* **REQUIREMENT**: The lines below starting at the line containing "bpy.context.collection.objects.link(slab)" and ending at the line containing "bpy.ops.object.shade_smooth_by_angle(angle=math.radians(40))" are to be repeated exactly, with both ends kept and nothing else added.

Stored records

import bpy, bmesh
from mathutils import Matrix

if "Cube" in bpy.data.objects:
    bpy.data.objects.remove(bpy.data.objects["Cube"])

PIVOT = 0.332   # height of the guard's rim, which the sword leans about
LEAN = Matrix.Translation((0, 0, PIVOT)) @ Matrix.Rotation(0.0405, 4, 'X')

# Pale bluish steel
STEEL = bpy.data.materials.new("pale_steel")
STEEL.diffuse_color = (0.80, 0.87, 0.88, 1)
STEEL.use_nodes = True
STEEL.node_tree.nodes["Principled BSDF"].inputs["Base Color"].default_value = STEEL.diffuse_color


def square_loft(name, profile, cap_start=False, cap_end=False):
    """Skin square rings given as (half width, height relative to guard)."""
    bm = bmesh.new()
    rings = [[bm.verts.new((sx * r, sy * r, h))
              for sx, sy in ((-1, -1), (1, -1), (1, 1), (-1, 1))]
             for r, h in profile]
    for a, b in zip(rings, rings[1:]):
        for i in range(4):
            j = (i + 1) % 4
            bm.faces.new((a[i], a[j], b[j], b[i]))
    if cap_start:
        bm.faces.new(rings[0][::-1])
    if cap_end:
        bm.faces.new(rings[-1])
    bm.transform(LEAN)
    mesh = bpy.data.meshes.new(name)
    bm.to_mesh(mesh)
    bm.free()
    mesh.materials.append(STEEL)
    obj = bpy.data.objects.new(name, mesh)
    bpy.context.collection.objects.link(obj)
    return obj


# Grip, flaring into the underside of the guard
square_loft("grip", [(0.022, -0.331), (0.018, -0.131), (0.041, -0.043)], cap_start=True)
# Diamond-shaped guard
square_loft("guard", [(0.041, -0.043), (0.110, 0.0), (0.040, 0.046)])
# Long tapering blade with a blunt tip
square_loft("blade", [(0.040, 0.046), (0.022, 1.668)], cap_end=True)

---

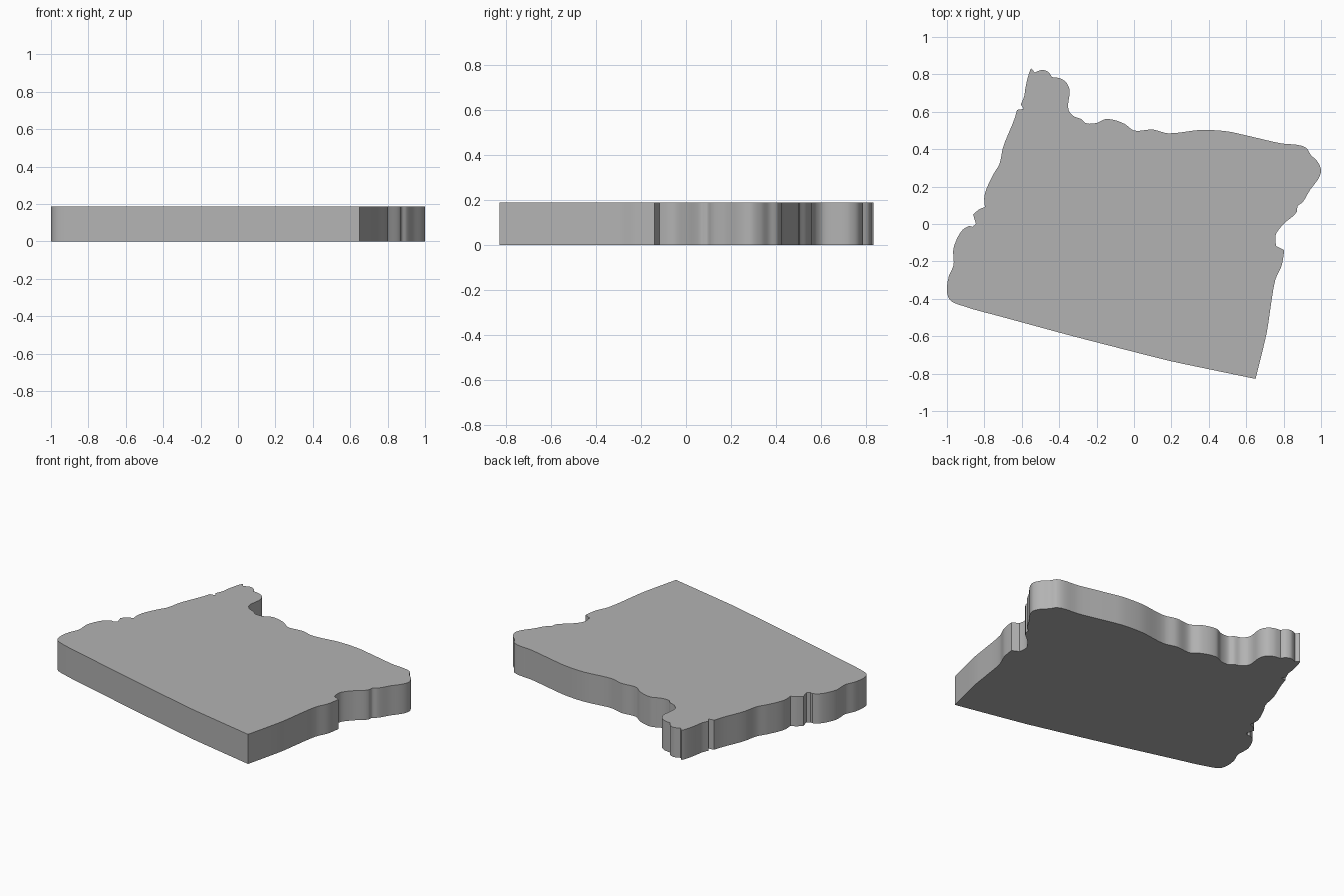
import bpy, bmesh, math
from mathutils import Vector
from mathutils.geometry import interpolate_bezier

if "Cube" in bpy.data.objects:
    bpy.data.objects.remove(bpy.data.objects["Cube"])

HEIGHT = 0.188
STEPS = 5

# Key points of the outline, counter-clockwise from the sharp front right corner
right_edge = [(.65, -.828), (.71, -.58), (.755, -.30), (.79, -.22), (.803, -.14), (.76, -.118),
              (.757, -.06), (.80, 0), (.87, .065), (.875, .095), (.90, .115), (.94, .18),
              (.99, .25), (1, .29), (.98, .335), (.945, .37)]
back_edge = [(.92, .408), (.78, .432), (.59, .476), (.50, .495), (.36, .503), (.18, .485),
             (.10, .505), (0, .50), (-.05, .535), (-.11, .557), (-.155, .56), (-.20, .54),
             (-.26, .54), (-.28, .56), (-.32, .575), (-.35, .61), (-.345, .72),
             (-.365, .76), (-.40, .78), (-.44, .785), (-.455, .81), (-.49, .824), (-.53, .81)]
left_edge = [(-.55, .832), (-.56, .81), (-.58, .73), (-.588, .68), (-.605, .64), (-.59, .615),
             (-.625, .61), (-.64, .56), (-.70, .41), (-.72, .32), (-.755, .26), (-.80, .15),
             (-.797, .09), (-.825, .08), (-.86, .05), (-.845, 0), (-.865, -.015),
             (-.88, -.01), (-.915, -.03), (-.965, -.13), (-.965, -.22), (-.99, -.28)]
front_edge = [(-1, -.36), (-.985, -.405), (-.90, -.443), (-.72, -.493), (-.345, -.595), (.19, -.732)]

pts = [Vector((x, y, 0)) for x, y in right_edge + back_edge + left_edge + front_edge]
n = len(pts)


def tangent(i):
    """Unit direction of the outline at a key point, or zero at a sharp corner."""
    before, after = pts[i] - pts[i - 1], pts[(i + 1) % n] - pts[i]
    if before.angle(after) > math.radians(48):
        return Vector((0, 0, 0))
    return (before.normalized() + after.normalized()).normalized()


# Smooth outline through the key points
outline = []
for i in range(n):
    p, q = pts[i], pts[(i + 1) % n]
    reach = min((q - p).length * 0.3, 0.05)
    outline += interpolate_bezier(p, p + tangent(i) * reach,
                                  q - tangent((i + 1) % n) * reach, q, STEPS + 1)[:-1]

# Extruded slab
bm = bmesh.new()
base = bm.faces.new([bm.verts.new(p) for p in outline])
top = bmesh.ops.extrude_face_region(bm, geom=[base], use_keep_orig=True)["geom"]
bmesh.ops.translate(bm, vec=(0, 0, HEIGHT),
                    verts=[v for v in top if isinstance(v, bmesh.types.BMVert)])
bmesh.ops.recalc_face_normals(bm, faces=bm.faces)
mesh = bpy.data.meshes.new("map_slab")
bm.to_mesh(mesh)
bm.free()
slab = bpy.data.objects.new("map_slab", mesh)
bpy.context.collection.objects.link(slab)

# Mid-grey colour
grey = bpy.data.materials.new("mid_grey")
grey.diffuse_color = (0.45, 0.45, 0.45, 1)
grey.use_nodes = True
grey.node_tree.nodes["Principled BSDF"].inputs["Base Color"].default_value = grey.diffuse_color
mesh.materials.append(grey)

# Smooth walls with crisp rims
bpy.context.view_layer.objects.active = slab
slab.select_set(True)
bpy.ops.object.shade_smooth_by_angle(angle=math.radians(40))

* **FINAL ANSWER**:
bpy.context.collection.objects.link(slab)

# Mid-grey colour
grey = bpy.data.materials.new("mid_grey")
grey.diffuse_color = (0.45, 0.45, 0.45, 1)
grey.use_nodes = True
grey.node_tree.nodes["Principled BSDF"].inputs["Base Color"].default_value = grey.diffuse_color
mesh.materials.append(grey)

# Smooth walls with crisp rims
bpy.context.view_layer.objects.active = slab
slab.select_set(True)
bpy.ops.object.shade_smooth_by_angle(angle=math.radians(40))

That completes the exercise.